The PAD has been test-fired only twice, compared with the four test-firings of the AAD. DRDO insiders say with the PDV under development, there was no incentive to waste effort on the PAD. Now, the PDV could well undergo a phase of intensive testing.
Alongside the actual PDV launch at an actual target missile, the test next month will also feature up to six simulated targets, forcing the radars and command systems to respond. “We can launch six interceptors simultaneously, some endo-atmospheric and some exo-atmospheric, to handle such an attack,” says Saraswat.
Meanwhile, DRDO is working on Phase-II of the anti-ballistic missile defence programme, capable of downing enemy inter-continental ballistic missiles fired from up to 5,000 km away. DRDO says the Phase-II shield would be deployed by 2016.


Popular posts from this blog

LCA's Naval version prepares to roll out

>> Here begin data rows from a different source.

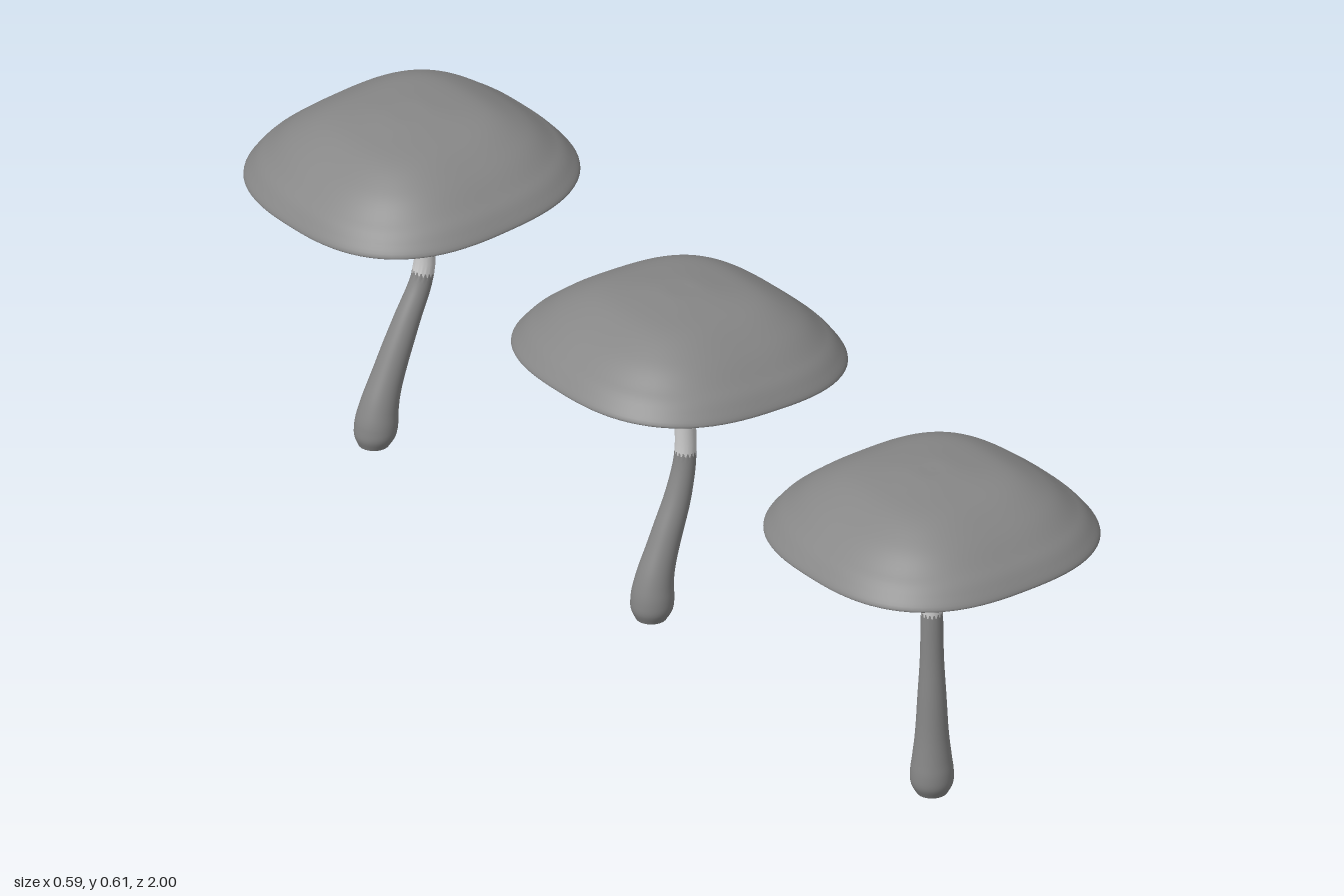
import * as THREE from 'three';

const SEG = 96;

const material = (name, color) => {
  const m = new THREE.MeshStandardMaterial({ color });
  m.name = name;
  return m;
};

// Skin over rings: point(row, angle, column) gives each vertex.
// An optional pick(row, column) returns the material slot of a quad.
function loft(rows, point, pick) {
  const pos = [], slots = [[], []];
  rows.forEach((row) => {
    for (let j = 0; j < SEG; j++) pos.push(...point(row, (j / SEG) * Math.PI * 2, j));
  });
  for (let i = 0; i < rows.length - 1; i++) {
    for (let j = 0; j < SEG; j++) {
      const a = i * SEG + j, b = i * SEG + ((j + 1) % SEG), c = a + SEG, d = b + SEG;
      slots[pick ? pick(rows[i], j) : 0].push(a, c, b, b, c, d);
    }
  }
  const g = new THREE.BufferGeometry();
  g.setAttribute('position', new THREE.Float32BufferAttribute(pos, 3));
  g.setIndex([...slots[0], ...slots[1]]);
  if (pick) {
    g.addGroup(0, slots[0].length, 0);
    g.addGroup(slots[0].length, slots[1].length, 1);
  }
  g.computeVertexNormals();
  return g;
}

// Smooth a short [r, y, squareness] profile into more rows
function smooth(points, count) {
  const curve = new THREE.CatmullRomCurve3(points.map((p) => new THREE.Vector3(...p)));
  return curve.getPoints(count).map((p) => [Math.max(p.x, 0.0001), p.y, p.z]);
}

// Rounded-square ring
const squarish = ([r, y, n], a) => {
  const c = Math.cos(a), s = Math.sin(a);
  const k = r / Math.pow(Math.abs(c) ** n + Math.abs(s) ** n, 1 / n);
  return [k * c, y, k * s];
};

function createMushroom(mats, { bend, z, tilt, capY, tint, drop }) {
  const group = new THREE.Group();
  const add = (parent, name, geo, mat) => {
    const mesh = new THREE.Mesh(geo, mat);
    mesh.name = name;
    parent.add(mesh);
  };

  // Stem centre line, one bend value every 0.07 of height
  const line = new THREE.CatmullRomCurve3(
    bend.map((x, i) => new THREE.Vector3(x, i * 0.07, 0)), false, 'catmullrom', 0.5);
  const onStem = (r, y, a, lift = 0) => {
    const t = Math.min(Math.max(y / 0.49, 0), 1);
    const c = line.getPoint(t), d = line.getTangent(t);
    const lean = y < 0.03 ? 0 : d.x;
    const out = r * Math.cos(a);
    return [c.x + out * d.y, y + lift - out * lean, r * Math.sin(a)];
  };
  const stemPoint = ([r, y, jag = 0], a, j) => onStem(r, y, a, jag * (j % 6 < 3 ? 1 : -1));

  // Stem: base, dark lower part and pale upper part with a jagged border
  add(group, 'stemBase', loft([[0.0001, 0], [0.026, 0]], stemPoint), mats.pale);
  const lower = smooth([[0.026, 0, 0], [0.035, 0.018, 0], [0.036, 0.04, 0], [0.033, 0.065, 0],
    [0.028, 0.11, 0], [0.024, 0.18, 0], [0.02, 0.25, 0], [0.0185, tint - 0.008, 0]], 28);
  add(group, 'lowerStem', loft([...lower, [0.0183, tint, 0.003]], stemPoint), mats.grey);
  add(group, 'upperStem', loft([[0.0183, tint, 0.003], [0.018, tint + 0.02], [0.0175, 0.36],
    [0.0175, 0.39], [0.018, 0.42]], stemPoint), mats.pale);

  // Skirt: pale bell with a dark wavy hem folded under the edge
  const skirtPoint = ([r, y, w], a) =>
    onStem(r * (1 + w * 0.04 * Math.cos(8 * a)), y - drop, a, w * 0.003 * Math.sin(8 * a + 1));
  add(group, 'skirtLining', loft([[0.018, 0.412, 0], [0.033, 0.405, 0.3],
    [0.043, 0.395, 0.6]], skirtPoint), mats.pale);
  add(group, 'skirtHem', loft([[0.043, 0.395, 0.6], [0.055, 0.383, 1], [0.052, 0.388, 0.9],
    [0.046, 0.397, 0.7], [0.041, 0.408, 0.5]], skirtPoint), mats.grey);
  add(group, 'skirt', loft([[0.041, 0.408, 0.5], [0.036, 0.422, 0.2], [0.031, 0.44, 0],
    [0.027, 0.455, 0], [0.0245, 0.463, 0], [0.022, 0.47, 0]], skirtPoint), mats.pale);

  // Cap: squarish dome, hollow underside and a flared neck
  const cap = new THREE.Group();
  cap.name = 'cap';
  cap.position.set(bend[7], capY, 0);
  cap.rotation.z = tilt;
  add(cap, 'capTop', loft(smooth([[0.252, 0, 2.6], [0.257, 0.004, 2.6], [0.243, 0.025, 2.6],
    [0.215, 0.05, 2.7], [0.17, 0.082, 3], [0.12, 0.105, 3.2], [0.06, 0.115, 3],
    [0, 0.118, 2]], 36), squarish), mats.grey);
  add(cap, 'capNeck', loft(smooth([[0.024, -0.032, 2], [0.029, -0.02, 2], [0.041, 0, 2],
    [0.055, 0.012, 2], [0.072, 0.02, 2.1]], 12), squarish), mats.grey);

  // Gills: pale underside with dark dashes near the rim and a short star round the neck
  const gillMark = ([r], j) => {
    const k = (j + 1) % 12;
    const dash = r > 0.16 && r < 0.232 && k < 2;
    const star = r < 0.108 && k > 4 && k < 9;
    return dash || star ? 1 : 0;
  };
  add(cap, 'gills', loft(smooth([[0.072, 0.02, 2.1], [0.12, 0.026, 2.3], [0.18, 0.019, 2.5],
    [0.23, 0.005, 2.6], [0.252, 0, 2.6]], 24), squarish, gillMark), [mats.pale, mats.grey]);

  group.add(cap);
  group.position.z = z;
  return group;
}

export function createModel() {
  const mats = {
    grey: material('midGrey', 0x868686),
    pale: material('paleGrey', 0xcecece),
  };
  const specs = [
    { name: 'frontMushroom', z: 0.742, tilt: 0, capY: 0.489, tint: 0.337, drop: 0,
      bend: [-0.039, -0.039, -0.039, -0.039, -0.039, -0.039, -0.039, -0.039] },
    { name: 'middleMushroom', z: -0.003, tilt: -0.05, capY: 0.479, tint: 0.288, drop: 0.01,
      bend: [-0.042, -0.035, -0.012, 0.014, 0.029, 0.029, 0.023, 0.017] },
    { name: 'backMushroom', z: -0.743, tilt: 0.06, capY: 0.483, tint: 0.288, drop: 0.01,
      bend: [-0.042, -0.03, -0.004, 0.027, 0.059, 0.066, 0.052, 0.038] },
  ];
  const model = new THREE.Group();
  model.name = 'mushrooms';
  for (const spec of specs) {
    const mushroom = createMushroom(mats, spec);
    mushroom.name = spec.name;
    model.add(mushroom);
  }
  return model;
}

India's first indigenous Naval Light Combat Aircraft, the LCA (Navy) NP1 is scheduled to roll out from the Hindustan Aeronautics Limited (HAL) Aircraft Research and Design Centre (ARDC) design hangar on July 6.The Defence Ministry has said that the aircraft will be an important milestone for the prestigious Naval Program of Aeronautical Development Agency (ADA), Bangalore.The Chief of The Naval Staff Admiral Nirmal Verma would be the Chief Guest at the function.'Roll-Out' is a significant milestone when the aircraft is brought out of the build hangar, where the aircraft is actually assembled part by part, ready for the phase of systems integration tests leading to Ground runs, taxi trials and flight.Once the ground based tests are completed, the NP1 is expected to fly by the end of this year and the NP2 is likely to fly by the end of 2011.The aircraft, with state of the art technologies and punch, is designed to operate from the future Indigenous aircraft carriers the Navy…

Intercontinental ballistic missiles well within reach

Advanced Systems Laboratory (ASL) is the deceptively bland name that obscures from public view the Defence Research & Development  Organisation’s (DRDO’s) most glamorous laboratory. At the DRDO missile complex here in Hyderabad, ASL develops the ballistic missiles that, in the ultimate nuclear nightmare, will carry Indian nuclear weapons to targets — thousands of kilometres away. Foreign collaboration is seeping into many areas of R&D, but ASL’s technological domain — the realm of strategic ballistic missiles — is something that no country parts with, for love or for money. No foreigner would ever set foot in ASL.
But Business Standard has been allowed an exclusive visit. The erudite, soft-spoken director of ASL, Dr V G Sekharan, describes the technologies that were developed for the DRDO’s new, 5,000-kilometre range Agni-5 missile, which was tested flawlessly in April. He reveals nothing except restraint stood between India and an intercontinental ballistic missile (ICBM) that…

GSLV Mark III with crew module launched successfully

India successfully launched its biggest ever rocket on Thursday, including an unmanned capsule which could one day send astronauts into space, the latest accomplishment of its ramped-up space programme.
The rocket, designed to carry heavier communication and other satellites into higher orbit, blasted off from Sriharikota in Andhra Pradesh.
On Twitter, Prime Minister Narendra Modi hailed the test mission as "yet another triumph of (the) brilliance and hard work of our scientists."
"This was a very significant day in the history of (the) Indian space programme," Indian Space Research Organisation (ISRO) chairman KS Radhakrishnan said from mission control as fellow scientists clapped and cheered.
ISRO scientists have been riding high since an Indian spacecraft successfully reached Mars in September on a shoe-string budget, winning Asia's race to the Red Planet and sparking an outpouring of national pride.
Although India has successfully launched lighter satellit…